We saw two movies last weekend, and if your area is like ours, there are no covid concerns. There couldn’t have been more than 10 other people in the theater for either showing. Good for infection control, bad for the continued viability of our nonprofit movie house, the Garden Theater.
We were really looking forward to this autobiographical film about the Northern Irish childhood of writer and director, super-star Kenneth Branagh (trailer), and we were not disappointed.
Branagh’s parents were Protestants, but no Belfast resident of either religions could escape the tribal hatred of the late 1970s that ripped neighborhoods asunder.
Nine-year-old Buddy (played convincingly by Jude hill) had a dad (Jamie Dornan) working in England, who comes home occasional weekends to face his family’s deteriorating security situation.
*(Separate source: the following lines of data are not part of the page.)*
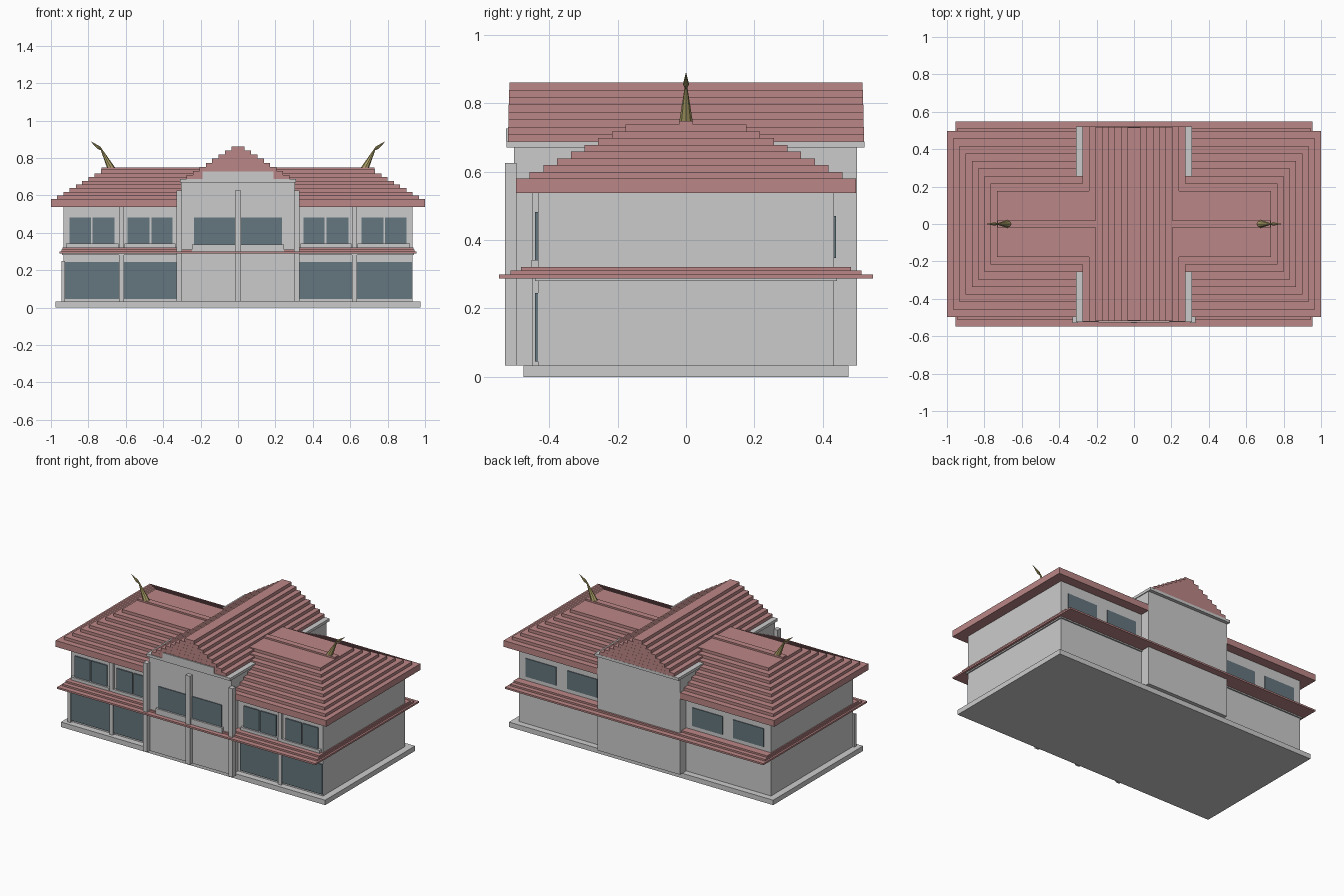
import bpy
from mathutils import Vector

if "Cube" in bpy.data.objects:
    bpy.data.objects.remove(bpy.data.objects["Cube"])


def material(name, color):
    m = bpy.data.materials.new(name)
    m.diffuse_color = (*color, 1)
    m.use_nodes = True
    m.node_tree.nodes["Principled BSDF"].inputs["Base Color"].default_value = m.diffuse_color
    return m


RED = material("roof_red", (0.50, 0.24, 0.24))
GLASS = material("window_glass", (0.13, 0.18, 0.21))
GOLD = material("finial_gold", (0.42, 0.36, 0.14))


def box(name, x0, x1, y0, y1, z0, z1, mat=None):
    bpy.ops.mesh.primitive_cube_add(
        size=1, location=((x0 + x1) / 2, (y0 + y1) / 2, (z0 + z1) / 2))
    ob = bpy.context.object
    ob.name = name
    ob.scale = (x1 - x0, y1 - y0, z1 - z0)
    bpy.ops.object.transform_apply(location=False, rotation=False, scale=True)
    if mat:
        ob.data.materials.append(mat)
    return ob


def pair(name, x0, x1, *rest):
    # one box on each side of the building
    box(name + "_right", x0, x1, *rest)
    box(name + "_left", -x1, -x0, *rest)


def slab(name, hx, hy, z0, z1, mat=None):
    box(name, -hx, hx, -hy, hy, z0, z1, mat)


def cone(name, a, b, r1, r2):
    a, b = Vector(a), Vector(b)
    bpy.ops.mesh.primitive_cone_add(vertices=8, radius1=r1, radius2=r2,
                                    depth=(b - a).length, location=(a + b) / 2)
    ob = bpy.context.object
    ob.name = name
    ob.rotation_euler = (b - a).to_track_quat('Z', 'Y').to_euler()
    ob.data.materials.append(GOLD)


# plinth, two-storey wings and central block
slab("plinth", 0.977, 0.475, 0, 0.033)
slab("wing_walls", 0.932, 0.433, 0.033, 0.54)
box("central_block", -0.305, 0.305, -0.503, 0.50, 0.033, 0.67)

# stepped canopy between the storeys
slab("canopy_cornice", 0.94, 0.442, 0.28, 0.288)
for i, (hx, hy) in enumerate([(0.955, 0.547), (0.943, 0.513), (0.932 + 0.006, 0.483)]):
    slab(f"canopy_step_{i}", hx, hy, 0.288 + 0.0113 * i, 0.2993 + 0.0113 * i, RED)

# stepped hip roof over the wings
slab("hip_roof_eave", 1.0, 0.497, 0.538, 0.58, RED)
for i in range(1, 9):
    slab(f"hip_roof_step_{i}", 1.0 - 0.0333 * i, 0.497 - 0.04 * i,
         0.56 + 0.0197 * i, 0.5797 + 0.0197 * i, RED)
slab("hip_roof_ridge", 0.73, 0.02, 0.737, 0.748, RED)

# stepped gable roof over the central block
box("gable_gutter", -0.31, 0.31, -0.525, 0.522, 0.67, 0.688)
for i in range(8):
    slab(f"gable_step_{i}", 0.275 - 0.0343 * i, 0.521 - 0.0006 * i,
         0.688 + 0.0216 * i, 0.7096 + 0.0216 * i, RED)
box("gable_pediment", -0.19, 0.19, -0.527, -0.51, 0.688, 0.727)

# columns and ledge on the central front
pair("central_column", 0.30, 0.33, -0.53, -0.495, 0.033, 0.625)
box("middle_column", -0.016, 0.016, -0.53, -0.495, 0.033, 0.625)
box("central_ledge", -0.245, 0.245, -0.52, -0.495, 0.30, 0.337)
pair("central_window", 0.017, 0.235, -0.508, -0.495, 0.337, 0.482, GLASS)

# ground floor glazing and wing columns
pair("shop_glazing", 0.325, 0.93, -0.441, -0.43, 0.045, 0.245, GLASS)
pair("lower_column", 0.61, 0.635, -0.45, -0.43, 0.033, 0.288)
pair("upper_column", 0.61, 0.635, -0.45, -0.43, 0.32, 0.54)
box("corner_column", -0.945, -0.925, -0.45, -0.43, 0.033, 0.25)

# upper floor front windows with sills
for i, (x0, x1) in enumerate([(0.35, 0.463), (0.472, 0.59), (0.66, 0.778), (0.787, 0.90)]):
    pair(f"upper_window_{i}", x0, x1, -0.441, -0.43, 0.342, 0.482, GLASS)
for i, (x0, x1) in enumerate([(0.335, 0.607), (0.638, 0.92)]):
    pair(f"window_sill_{i}", x0, x1, -0.452, -0.43, 0.32, 0.342)

# upper floor back windows
for i, (x0, x1) in enumerate([(0.35, 0.575), (0.655, 0.88)]):
    pair(f"back_window_{i}", x0, x1, 0.43, 0.438, 0.348, 0.47, GLASS)

# curved horn finials on both ends of the ridge
for side, s in (("right", 1), ("left", -1)):
    cone(f"finial_stem_{side}", (0.675 * s, 0, 0.738), (0.738 * s, 0, 0.86), 0.021, 0.002)
    cone(f"finial_head_back_{side}", (0.745 * s, 0, 0.856), (0.722 * s, 0, 0.836), 0.009, 0)
    cone(f"finial_head_tip_{side}", (0.745 * s, 0, 0.856), (0.792 * s, 0, 0.892), 0.009, 0)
His absence leaves Buddy’s mother—in an unforgettable star turn by Caltriona Balfe—to cope as best she can. She has lived in Belfast all her life. She (and her kids) know every street, every person. Can anything persuade her to leave?
Beautifully directed by Branagh, it shows how hard in the moment are decisions that seem obvious in hindsight. Predictably wonderful portrayals of Buddy’s grandparents by Judi Dench and Ciarán Hinds. Music by pre-off-the-deep-end Van Morrison, et al.
Rotten Tomatoes critics’ rating: 87%; audiences 92%.
This documentary about foodie icon Julia Child is well worth seeing for anyone who has experienced (or benefited from—and that’s every one of us ) her tornado-like arrival on the American culinary scene (trailer), directed by Julie Cohen and Betsy West.
Born in Pasadena to conventional, conservative parents, Julia McWilliams got her first taste of other possibilities when in World War II, she joined the Office of Strategic Services (forerunner of the CIA), which took her to Ceylon and China and, more important, introduced her to interesting, unconventional food and friends, including her eventual husband, diplomat Paul Child.
When Paul was stationed in Paris after the war, she fell in love with French cuisine and decided to attend the mostly male Cordon Bleu, the premier French cooking school. As a woman, she wasn’t welcome, but she persisted. Eventually, she teamed up with two Frenchwomen and produced Mastering the Art of French Cooking (two volumes of which are on my kitchen bookshelf today). This led to an interview on the then-barely-watched Boston Public television station, WGBH. The result is history. Episodes of The French Chef still appear on public television 50 years later, and generation of American cooks abandoned jello salads and Spam in favor of, well, real food. Rotten Tomatoes critics’ rating: 98%; audiences 92%.